The judge agreed:
“Here, the traffic stop should have concluded when the warning for speeding was given to Martin, as there was not any particularized suspicion to support continuing beyond that.”
That kind of suspicion cannot be based on a mere odor of marijuana, Snipes-Ruiz says. Martin had no criminal history, and after the trooper asked him to get out of his vehicle, nothing that would indicate the officer’s safety was at risk was found. There was also “no other readily apparent indication that there may be illegal drug activity afoot.”
“Here, the end does not create the means for which the seizure was based,” the judge said.
“Furthermore,” she said, “a dog-sniff search is not considered a routine part of an investigatory stop.”
The judge believed Martin reasonably felt he was under arrest when he was told he was going to be “detained” and was then read his Miranda rights, even though the trooper didn’t have an arrest warrant or probable cause to arrest him. So the arrest was illegal and therefore any evidence seized as a result should be thrown out, the judge said.
The Montana Supreme Court “adopted a three-part test to determine whether an individual is under arrest: authority to arrest; assertion of authority with intention to effect an arrest; and restraint of the person arrested.”
None of those requirements were satisfied, the judge says.
The smell of marijuana and Martin’s reaction or demeanor is not enough evidence. Besides, “a reasonable person who is pulled over and swiftly asked to exit their vehicle and sit in a police cruiser could display the same signs of nervousness and sweating.
“Any evidence obtained as a result of the unlawful seizure must be suppressed.”
Snipes-Ruiz ruled the seizure of Martin’s vehicle was illegal because there was no probable cause to do so. The trooper found no evidence of pot, his tongue showed no sign of recent drug use. Martin was not even asked to undergo a field sobriety test. Citing a Montana case as an ideal model, the judge said the officer in that incident had plenty of reason for reasonable suspicion, including a failed sobriety test, a history of related charges, and the inability of the driver to confirm where she was.
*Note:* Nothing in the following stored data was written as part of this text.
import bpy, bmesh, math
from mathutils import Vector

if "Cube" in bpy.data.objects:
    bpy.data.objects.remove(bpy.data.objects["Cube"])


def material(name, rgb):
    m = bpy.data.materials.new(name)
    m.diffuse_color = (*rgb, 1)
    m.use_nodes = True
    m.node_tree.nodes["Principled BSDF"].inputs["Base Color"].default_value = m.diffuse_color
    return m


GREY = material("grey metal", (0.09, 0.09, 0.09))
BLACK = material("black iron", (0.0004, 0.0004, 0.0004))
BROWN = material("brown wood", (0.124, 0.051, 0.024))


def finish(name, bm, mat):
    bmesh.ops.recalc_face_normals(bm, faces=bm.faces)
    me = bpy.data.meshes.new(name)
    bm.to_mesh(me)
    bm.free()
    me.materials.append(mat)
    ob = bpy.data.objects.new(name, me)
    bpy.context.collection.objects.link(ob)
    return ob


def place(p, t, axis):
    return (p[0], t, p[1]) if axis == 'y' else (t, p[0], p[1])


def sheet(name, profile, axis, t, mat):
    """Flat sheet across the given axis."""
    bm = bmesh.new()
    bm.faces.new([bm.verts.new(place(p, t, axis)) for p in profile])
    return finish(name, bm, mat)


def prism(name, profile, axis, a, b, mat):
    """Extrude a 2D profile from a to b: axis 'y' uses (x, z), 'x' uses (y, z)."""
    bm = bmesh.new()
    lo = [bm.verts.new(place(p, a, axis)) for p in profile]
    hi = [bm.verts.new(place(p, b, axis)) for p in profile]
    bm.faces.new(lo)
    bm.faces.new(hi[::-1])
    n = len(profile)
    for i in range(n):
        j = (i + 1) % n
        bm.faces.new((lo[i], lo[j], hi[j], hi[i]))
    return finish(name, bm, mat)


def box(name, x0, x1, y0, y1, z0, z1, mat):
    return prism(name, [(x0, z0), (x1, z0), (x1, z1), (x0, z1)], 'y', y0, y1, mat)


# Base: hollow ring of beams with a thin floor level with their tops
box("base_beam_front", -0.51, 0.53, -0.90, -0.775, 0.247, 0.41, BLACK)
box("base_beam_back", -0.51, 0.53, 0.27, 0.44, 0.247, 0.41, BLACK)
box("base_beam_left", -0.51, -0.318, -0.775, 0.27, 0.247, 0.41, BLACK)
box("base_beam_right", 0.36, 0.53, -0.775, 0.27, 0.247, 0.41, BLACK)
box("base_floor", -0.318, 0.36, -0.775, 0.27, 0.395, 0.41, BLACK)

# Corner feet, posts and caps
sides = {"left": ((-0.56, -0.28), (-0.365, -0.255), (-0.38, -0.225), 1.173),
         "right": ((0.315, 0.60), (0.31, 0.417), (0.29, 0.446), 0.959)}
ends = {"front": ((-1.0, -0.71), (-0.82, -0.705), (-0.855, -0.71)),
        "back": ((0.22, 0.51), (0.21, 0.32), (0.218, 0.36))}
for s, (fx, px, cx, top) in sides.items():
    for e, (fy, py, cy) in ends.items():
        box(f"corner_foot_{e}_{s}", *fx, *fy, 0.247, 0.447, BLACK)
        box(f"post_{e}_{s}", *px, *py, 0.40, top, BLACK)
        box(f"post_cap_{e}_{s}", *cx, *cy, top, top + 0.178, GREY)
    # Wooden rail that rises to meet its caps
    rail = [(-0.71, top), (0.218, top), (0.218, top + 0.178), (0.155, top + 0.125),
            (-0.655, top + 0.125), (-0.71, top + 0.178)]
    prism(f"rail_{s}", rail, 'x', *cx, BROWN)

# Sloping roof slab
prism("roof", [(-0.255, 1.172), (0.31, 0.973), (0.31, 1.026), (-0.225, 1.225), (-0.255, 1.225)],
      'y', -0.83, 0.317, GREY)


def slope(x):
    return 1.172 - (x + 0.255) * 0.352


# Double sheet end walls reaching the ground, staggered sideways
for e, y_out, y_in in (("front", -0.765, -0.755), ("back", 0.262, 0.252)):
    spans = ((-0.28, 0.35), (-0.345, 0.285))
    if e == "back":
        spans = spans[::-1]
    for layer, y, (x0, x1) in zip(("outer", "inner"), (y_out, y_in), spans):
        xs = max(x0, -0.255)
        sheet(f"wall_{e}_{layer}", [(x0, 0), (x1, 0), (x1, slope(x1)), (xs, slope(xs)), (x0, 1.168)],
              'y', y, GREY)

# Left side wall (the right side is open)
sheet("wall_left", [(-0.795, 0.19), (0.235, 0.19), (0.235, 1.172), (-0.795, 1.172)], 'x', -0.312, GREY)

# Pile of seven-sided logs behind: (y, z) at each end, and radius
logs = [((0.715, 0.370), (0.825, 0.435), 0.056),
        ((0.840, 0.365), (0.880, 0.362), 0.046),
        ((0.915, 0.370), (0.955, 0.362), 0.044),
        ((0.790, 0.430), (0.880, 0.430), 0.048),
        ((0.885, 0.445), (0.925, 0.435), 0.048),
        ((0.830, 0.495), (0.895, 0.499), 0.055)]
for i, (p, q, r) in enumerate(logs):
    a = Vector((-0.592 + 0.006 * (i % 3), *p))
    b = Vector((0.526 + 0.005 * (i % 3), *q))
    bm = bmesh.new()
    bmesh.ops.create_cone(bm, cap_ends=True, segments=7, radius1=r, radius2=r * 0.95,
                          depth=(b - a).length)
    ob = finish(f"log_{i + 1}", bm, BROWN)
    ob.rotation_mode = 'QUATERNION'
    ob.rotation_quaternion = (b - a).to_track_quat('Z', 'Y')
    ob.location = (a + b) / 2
Here are some arguments the state used to defend the trooper’s search and seizure, according to court documents:
After determining to seize the car, the suspicious cigarette disappeared. When he asked what happened to it, the passenger said “it might have blown out of the vehicle.”
What was believed to be marijuana “shake” was observed on the center console of the vehicle.
Martin asked what would happen with the vehicle. The trooper told him he’d apply for a search warrant and then asked Martin for a phone number to tell him if the warrant would be granted. Martin refused to give the trooper his contact information, which seemed unusual.
The narcotics were seized from a rental vehicle Martin was not authorized to drive; therefore, citing Montana precedent as support, he lacked the right to exclude others from searching the car.
The state also argued against why a traffic stop can turn into an investigation: “The justification for the stop may change as officers acquire additional information.”
In addition to the suspicious cigarette and the smell of burnt (from him) and unburnt (from car) marijuana, Martin also showed physical signs of being high on pot: bloodshot eyes and slow speech.
Judge Snipes-Ruiz has now had at least two cases in which she had to rule whether evidence was illegally obtained by law enforcement.
In a case involving a repeat drunk driver, who is also represented by Lilletvedt, she ruled the other way: The Havre police officer was legally justified in pulling over the man. Lilletvedt said he “obviously disagrees” with the judge’s ruling in that case, adding he’ll leave it up to the client to decide whether to appeal to the Montana Supreme Court.
Lilletvedt, a defense attorney, says the reason he takes these cases is to make sure officers of the law follow the rules. Otherwise, he adds, any citizen can end up stopped, questioned or searched without legal justification.
Email Paul Dragu at email@example.com